Encouraging your orchid to rebloom encompasses all of these best practices, as well as some strategic pruning. To encourage new growth, locate the lowest node on the stem after flowers have fallen.
Trim the stem off one inch above this node. This will encourage the node to send off a new stem, and new stems mean more flowers!
Provide Post Bloom Care
There are a few maintenance choices to be made after the blooms have fallen. The first, is to do nothing. If the plant is heathy and the spike or stem remains green and flexible, there is no harm in leaving it alone.
You can trim the spike to encourage a new shoot. As I mentioned above, cutting the stem just above the lowest node will encourage the plant to grow from that spot, and can even result in a second blooming stalk forming in the same season.
If the stem turns yellow or brown, it is best to trim it off completely, as once this has occurred, it will no longer bloom. Be very careful in doing this to sympodial orchids that you do not cut off the entire pseudobulb, as these store water and nutrients to encourage and nourish new growth.
Providing post-bloom care is essential to keeping your orchids around for longer than a single season. Orchids are perennial in nature, and can bring you decades of blooms if given proper care.
Prune and Repot at the Right Time
In general, the best time to prune and repot a plant is immediately after it has finished blooming. Repotting while in bloom will almost certainly reduce the life of the blooms, and those flowers are a lot of work, so you want to enjoy them for as long as possible. Pruning is generally not necessary unless there is damaged growth or roots.
Technically, an orchid can be repotted any time that it is not in bloom. If you are repotting to propagate, a monopodial orchid can be cut along the rhizome in any spot that leaves at least 2 leaves intact on both portions.
A sympodial orchid can be propagated by slicing the rhizome between any 2 pseudobulbs. For the best results, and fastest recovery, try not to divide sympodial orchids with fewer than 4 pseudobulbs, new or spent, on each new plant.
Always Clean Your Tools
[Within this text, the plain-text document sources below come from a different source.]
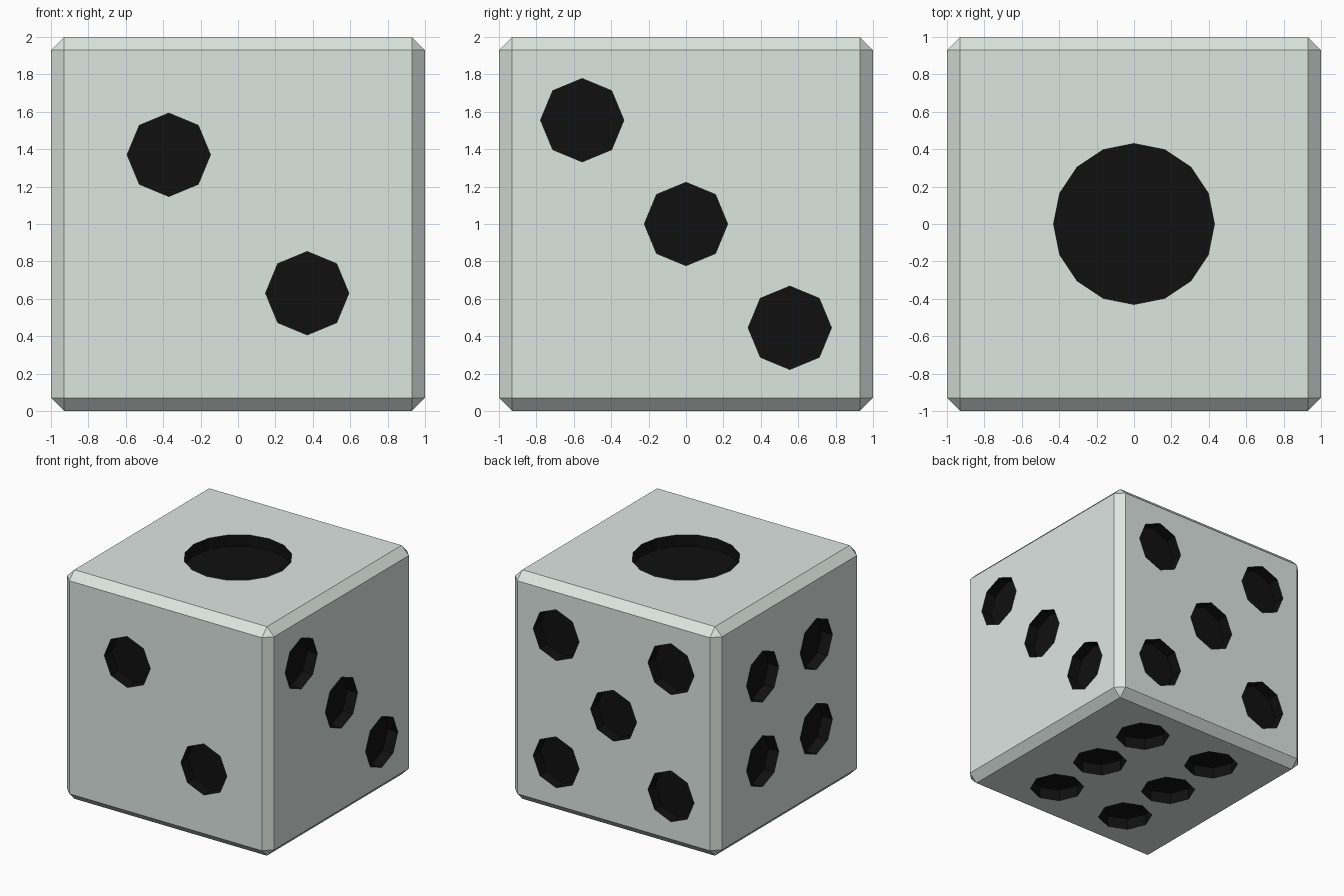
import bpy, bmesh, math
from mathutils import Matrix, Vector

if "Cube" in bpy.data.objects:
    bpy.data.objects.remove(bpy.data.objects["Cube"])

CHAMFER, DEPTH = 0.07, 0.1
R, A, B = 0.223, 0.37, 0.555   # pip radius, inner and outer pip offsets


def material(name, rgb):
    m = bpy.data.materials.new(name)
    m.diffuse_color = (*rgb, 1)
    m.use_nodes = True
    m.node_tree.nodes["Principled BSDF"].inputs["Base Color"].default_value = m.diffuse_color
    return m


mats = [material("pale grey", (0.72, 0.79, 0.755)),
        material("pip black", (0.005, 0.005, 0.005))]


def make_object(name, bm):
    me = bpy.data.meshes.new(name)
    bm.to_mesh(me)
    bm.free()
    for m in mats:
        me.materials.append(m)
    ob = bpy.data.objects.new(name, me)
    bpy.context.collection.objects.link(ob)
    return ob


# body: chamfered cube
bm = bmesh.new()
bmesh.ops.create_cube(bm, size=2, matrix=Matrix.Translation((0, 0, 1)))
bmesh.ops.bevel(bm, geom=bm.edges[:], offset=CHAMFER, segments=1,
                affect='EDGES', profile=0.5)
body = make_object("die_body", bm)

# pips: (face normal, face u axis, face v axis, radius, sides, positions)
X, Y, Z = Vector((1, 0, 0)), Vector((0, 1, 0)), Vector((0, 0, 1))
four = [(u, v) for u in (-A, A) for v in (-A, A)]
five = [(u, v) for u in (-B, B) for v in (-B, B)] + [(0, 0)]
six = [(u, v) for u in (-A, A) for v in (-B, 0, B)]
faces = [
    (Z, X, Y, 0.43, 16, [(0, 0)]),
    (-Y, X, Z, R, 8, [(-A, A), (A, -A)]),
    (X, Y, Z, R, 8, [(-B, B), (0, 0), (B, -B)]),
    (-X, -Y, Z, R, 8, four),
    (Y, -X, Z, R, 8, five),
    (-Z, X, -Y, R, 8, six),
]

bm = bmesh.new()
for n, u, v, r, sides, spots in faces:
    for a, b in spots:
        mid = n + u * a + v * b + Z
        rings = []
        for d in (-DEPTH, DEPTH):
            ring = []
            for i in range(sides):
                t = math.tau * i / sides
                ring.append(bm.verts.new(mid + n * d + (u * math.cos(t) + v * math.sin(t)) * r))
            rings.append(ring)
        low, high = rings
        bm.faces.new(low[::-1])
        bm.faces.new(high)
        for i in range(sides):
            j = (i + 1) % sides
            bm.faces.new((low[i], low[j], high[j], high[i]))
bmesh.ops.recalc_face_normals(bm, faces=bm.faces[:])
for f in bm.faces:
    f.material_index = 1
cutter = make_object("pip_cutter", bm)
cutter.hide_render = True

# sink the pips into the body; cut faces keep the black slot
mod = body.modifiers.new("pips", 'BOOLEAN')
mod.operation = 'DIFFERENCE'
mod.solver = 'EXACT'
mod.object = cutter
bpy.context.view_layer.objects.active = body
body.select_set(True)
bpy.ops.object.modifier_apply(modifier=mod.name)
bpy.data.objects.remove(cutter)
This is a piece of advice that you will read over and over, in any plant guide, for all plants. The most important factor in pruning and repotting a plant is proper hygiene. The fastest way to spread diseases and pests is by using tools on infected plants, and then not sterilizing before using on a healthy plant.
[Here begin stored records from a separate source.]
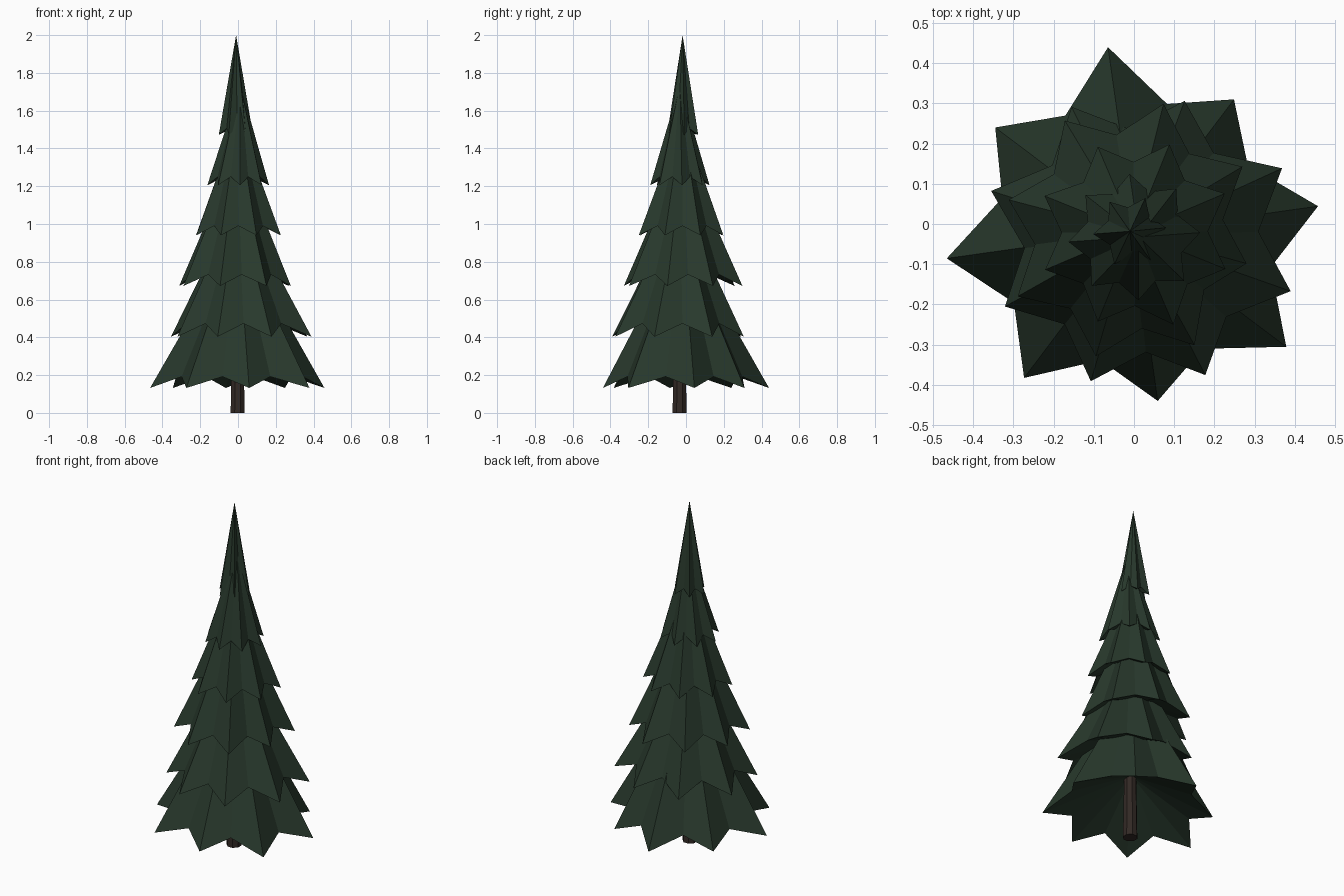
import bpy
from math import cos, sin, radians, pi

if "Cube" in bpy.data.objects:
    bpy.data.objects.remove(bpy.data.objects["Cube"])


def material(name, color):
    m = bpy.data.materials.new(name)
    m.diffuse_color = (*color, 1)
    m.use_nodes = True
    m.node_tree.nodes["Principled BSDF"].inputs["Base Color"].default_value = m.diffuse_color
    return m


GREEN = material("needles", (0.021, 0.040, 0.025))
BROWN = material("bark", (0.032, 0.022, 0.018))


def add_mesh(name, verts, faces, mat):
    me = bpy.data.meshes.new(name)
    me.from_pydata(verts, [], faces)
    me.materials.append(mat)
    ob = bpy.data.objects.new(name, me)
    bpy.context.collection.objects.link(ob)


def star_tier(name, center, tip_z, apex, start, radii, notch=0.75, lift=0.06):
    """Star-shaped cone with low tips, raised notches and a hollowed underside."""
    n = len(radii)
    cx, cy = center
    verts = [apex]
    for i, r in enumerate(radii):
        a = radians(start) + 2 * pi * i / n
        verts.append((cx + r * cos(a), cy + r * sin(a), tip_z))
        b = a + pi / n
        q = notch * (r + radii[(i + 1) % n]) / 2
        verts.append((cx + q * cos(b), cy + q * sin(b), tip_z + lift))
    m = 2 * n
    verts.append((cx, cy, tip_z + 0.5 * max(radii)))
    faces = [(0, 1 + i, 1 + (i + 1) % m) for i in range(m)]
    faces += [(m + 1, 1 + (i + 1) % m, 1 + i) for i in range(m)]
    add_mesh(name, verts, faces, GREEN)


# Trunk: tapered eight-sided post
bpy.ops.mesh.primitive_cone_add(vertices=8, radius1=0.04, radius2=0.03, depth=0.6,
                                location=(-0.002, -0.034, 0.3), rotation=(0, 0, pi / 8))
trunk = bpy.context.object
trunk.name = "trunk"
trunk.data.materials.append(BROWN)

# Branch tiers, bottom to top
star_tier("branch_tier_1", (0, -0.02), 0.132, (0, -0.02, 0.94), 8,
          [0.462, 0.413, 0.464, 0.432, 0.47, 0.454, 0.424, 0.474])
star_tier("branch_tier_2", (0.01, -0.04), 0.403, (0, -0.03, 1.13), 26.5,
          [0.40, 0.365, 0.37, 0.385, 0.37, 0.37, 0.375, 0.40], lift=0.07)
star_tier("branch_tier_3", (-0.012, -0.02), 0.672, (-0.005, -0.02, 1.39), 30,
          [0.325, 0.33, 0.32, 0.31, 0.32, 0.32, 0.325, 0.302])
star_tier("branch_tier_4", (0, -0.02), 0.94, (0, -0.02, 1.56), 23,
          [0.245, 0.235, 0.23, 0.24, 0.24, 0.24, 0.25, 0.245], lift=0.05)
star_tier("branch_tier_5", (0, -0.033), 1.205, (0.012, -0.032, 1.74), 4,
          [0.165, 0.16, 0.158, 0.16, 0.163, 0.16, 0.157, 0.165], lift=0.045)
star_tier("branch_tier_6", (-0.01, -0.017), 1.472, (-0.01, -0.018, 2.0), 5,
          [0.09, 0.09, 0.088, 0.092, 0.092, 0.09], notch=0.66, lift=0.035)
Your tools should be clean and sharp. Making clean cuts is important because a clean cut heals faster, which helps protect the plant from disease.
Check the Roots When Repotting
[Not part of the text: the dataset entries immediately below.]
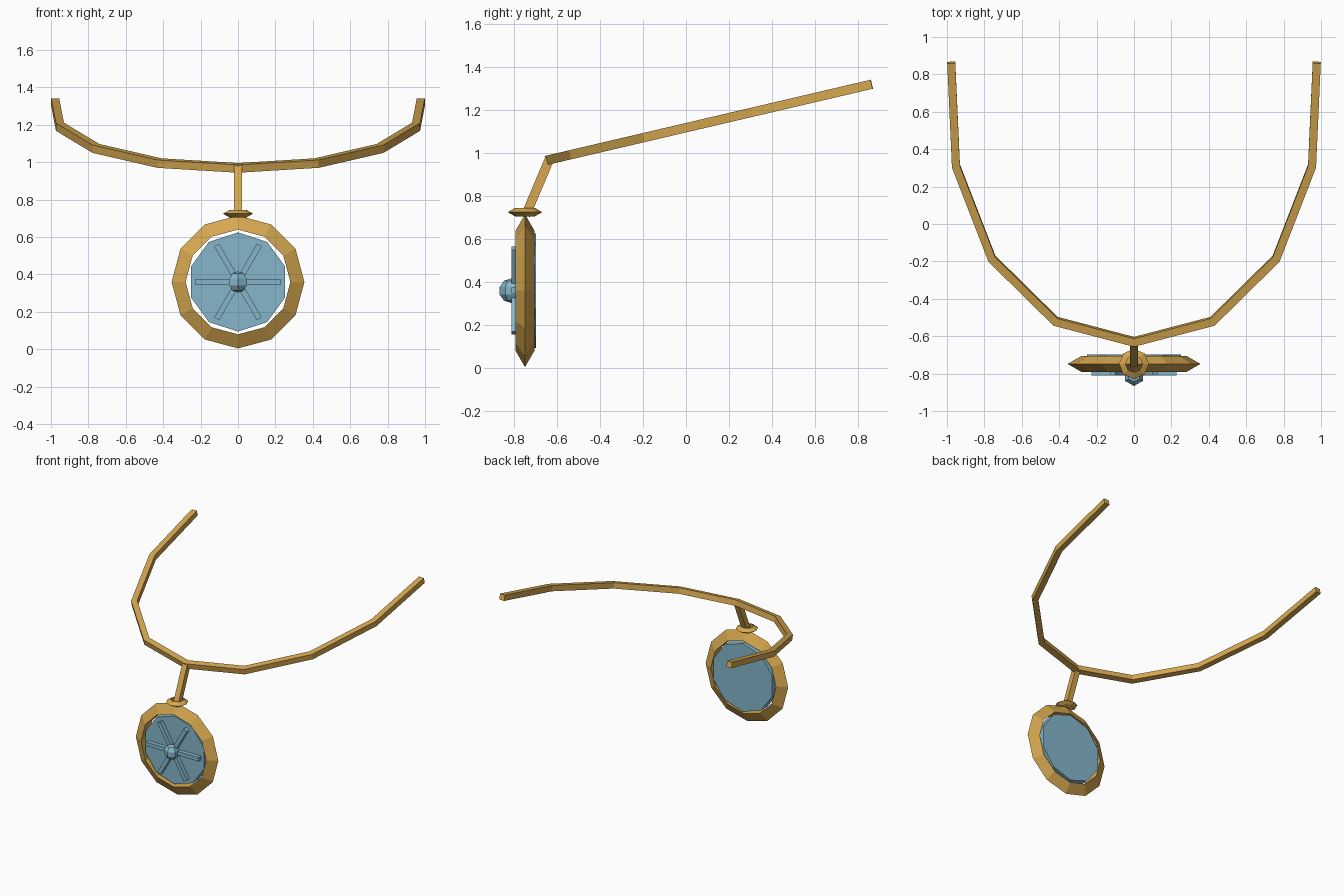
import bpy, bmesh, math
from mathutils import Matrix, Vector

if "Cube" in bpy.data.objects:
    bpy.data.objects.remove(bpy.data.objects["Cube"], do_unlink=True)


def material(name, colour):
    m = bpy.data.materials.new(name)
    m.use_nodes = True
    m.diffuse_color = colour
    m.node_tree.nodes["Principled BSDF"].inputs["Base Color"].default_value = colour
    return m


gold = material("gold", (0.67, 0.39, 0.08, 1))
blue = material("pale blue", (0.24, 0.47, 0.60, 1))


def finish(name, bm, mat, matrix=Matrix()):
    bm.transform(matrix)
    bmesh.ops.recalc_face_normals(bm, faces=bm.faces)
    mesh = bpy.data.meshes.new(name)
    bm.to_mesh(mesh)
    bm.free()
    mesh.materials.append(mat)
    obj = bpy.data.objects.new(name, mesh)
    bpy.context.collection.objects.link(obj)
    return obj


def box(name, size, mat, matrix):
    bm = bmesh.new()
    bmesh.ops.create_cube(bm, size=1, matrix=Matrix.Diagonal((*size, 1)))
    return finish(name, bm, mat, matrix)


def faceted_ring(name, major, minor, sides, matrix):
    """Ring around z with a triangular section pointing outward."""
    bm = bmesh.new()
    loops = []
    for i in range(sides):
        a = math.tau * i / sides
        loop = []
        for j in range(3):
            b = math.tau * j / 3
            r = major + minor * math.cos(b)
            loop.append(bm.verts.new((r * math.cos(a), r * math.sin(a), minor * math.sin(b))))
        loops.append(loop)
    for i in range(sides):
        p, q = loops[i], loops[(i + 1) % sides]
        for j in range(3):
            k = (j + 1) % 3
            bm.faces.new((p[j], q[j], q[k], p[k]))
    return finish(name, bm, gold, matrix)


def swept_band(name, points, normal, width):
    """Square bar swept along a planar path with mitred corners."""
    bm = bmesh.new()
    loops = []
    for i, p in enumerate(points):
        before = (p - points[max(i - 1, 0)]).normalized()
        after = (points[min(i + 1, len(points) - 1)] - p).normalized()
        tangent = (before + after).normalized()
        side = normal.cross(tangent).normalized()
        mitre = 1 / max(tangent.dot(before), tangent.dot(after))
        s, n = side * width / 2 * mitre, normal * width / 2
        loops.append([bm.verts.new(p + v) for v in (s + n, n - s, -s - n, s - n)])
    for p, q in zip(loops, loops[1:]):
        for j in range(4):
            k = (j + 1) % 4
            bm.faces.new((p[j], q[j], q[k], p[k]))
    bm.faces.new(loops[0])
    bm.faces.new(loops[-1])
    return finish(name, bm, gold)


# Neck band: half path mirrored across x, rising toward the back
half = [(0.42, -0.52), (0.76, -0.185), (0.952, 0.31), (0.977, 0.863)]
outline = [(-x, y) for x, y in reversed(half)] + [(0, -0.63)] + half
slope = 0.234
path = [Vector((x, y, 0.97 + slope * (y + 0.63))) for x, y in outline]
swept_band("neck_band", path, Vector((0, -slope, 1)).normalized(), 0.043)

# Hanging stem
top, bottom = Vector((0, -0.633, 0.975)), Vector((0, -0.745, 0.71))
axis = top - bottom
box("stem", (0.043, 0.043, axis.length), gold,
    Matrix.Translation((top + bottom) / 2)
    @ Matrix.Rotation(-math.atan2(axis.y, axis.z), 4, "X"))

# Collar on top of the pendant
faceted_ring("collar", 0.057, 0.023, 8, Matrix.Translation((0, -0.748, 0.725)))

# Pendant frame and disc
centre = Vector((0, -0.748, 0.36))
upright = Matrix.Rotation(math.pi / 2, 4, "X")
faceted_ring("pendant_frame", 0.305, 0.05, 12, Matrix.Translation(centre) @ upright)

bm = bmesh.new()
bmesh.ops.create_cone(bm, cap_ends=True, segments=10, radius1=0.265, radius2=0.265, depth=0.08,
                      matrix=Matrix.Rotation(math.pi / 2, 4, "Z"))
# Turn the disc so that one corner points straight up
corner = max(bm.verts, key=lambda v: v.co.y)
turn = Matrix.Rotation(math.pi / 2 - math.atan2(corner.co.y, corner.co.x), 4, "Z")
finish("pendant_disc", bm, blue, Matrix.Translation((0, -0.738, 0.36)) @ upright @ turn)

# Three crossing bars
for i in range(3):
    box(f"disc_bar_{i + 1}", (0.455, 0.05, 0.03), blue,
        Matrix.Translation((0, -0.785, 0.36)) @ Matrix.Rotation(math.pi / 3 * i, 4, "Y"))

# Faceted centre knob
bm = bmesh.new()
bmesh.ops.create_uvsphere(bm, u_segments=6, v_segments=5, radius=0.057)
corner = max(bm.verts, key=lambda v: v.co.xy.length)
turn = Matrix.Rotation(math.pi / 2 - math.atan2(corner.co.y, corner.co.x), 4, "Z")
finish("centre_knob", bm, blue, Matrix.Translation((0, -0.812, 0.36)) @ turn)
Finally, when repotting an, check out those roots. The appearance of an orchid’s roots will tell you a lot about the general health of the plant. If an orchid is getting too much water, or the potting medium is staying too moist, the roots may begin to rot. Rotted roots will be dark brown and mushy.
If an orchid is not getting enough water, the roots will be dry and brittle, and crumble easily. If your plant is drying out, try adding a bit of peat moss to the new potting mix, this will help retain moisture. Increasing the humidity will also help prevent the roots from drying out.
Healthy roots are light green to white. They should be somewhat flexible and you should be able to disentangle them from old potting medium with relative ease.
Orchids are definitely a high maintenance plant to grow outside of their native habitat, which includes zones 10-12, and sometimes 9. Striking the right balance of moisture, light and nutrients can be a challenge when you’re starting out with these rather particular plants.
While they are complicated to care for, familiarization with their native habitat and needs is a step in the right direction. The process is involved, but the payoff is so worth it. Orchid flowers are some of the most beautiful and unique blooms in the plant world.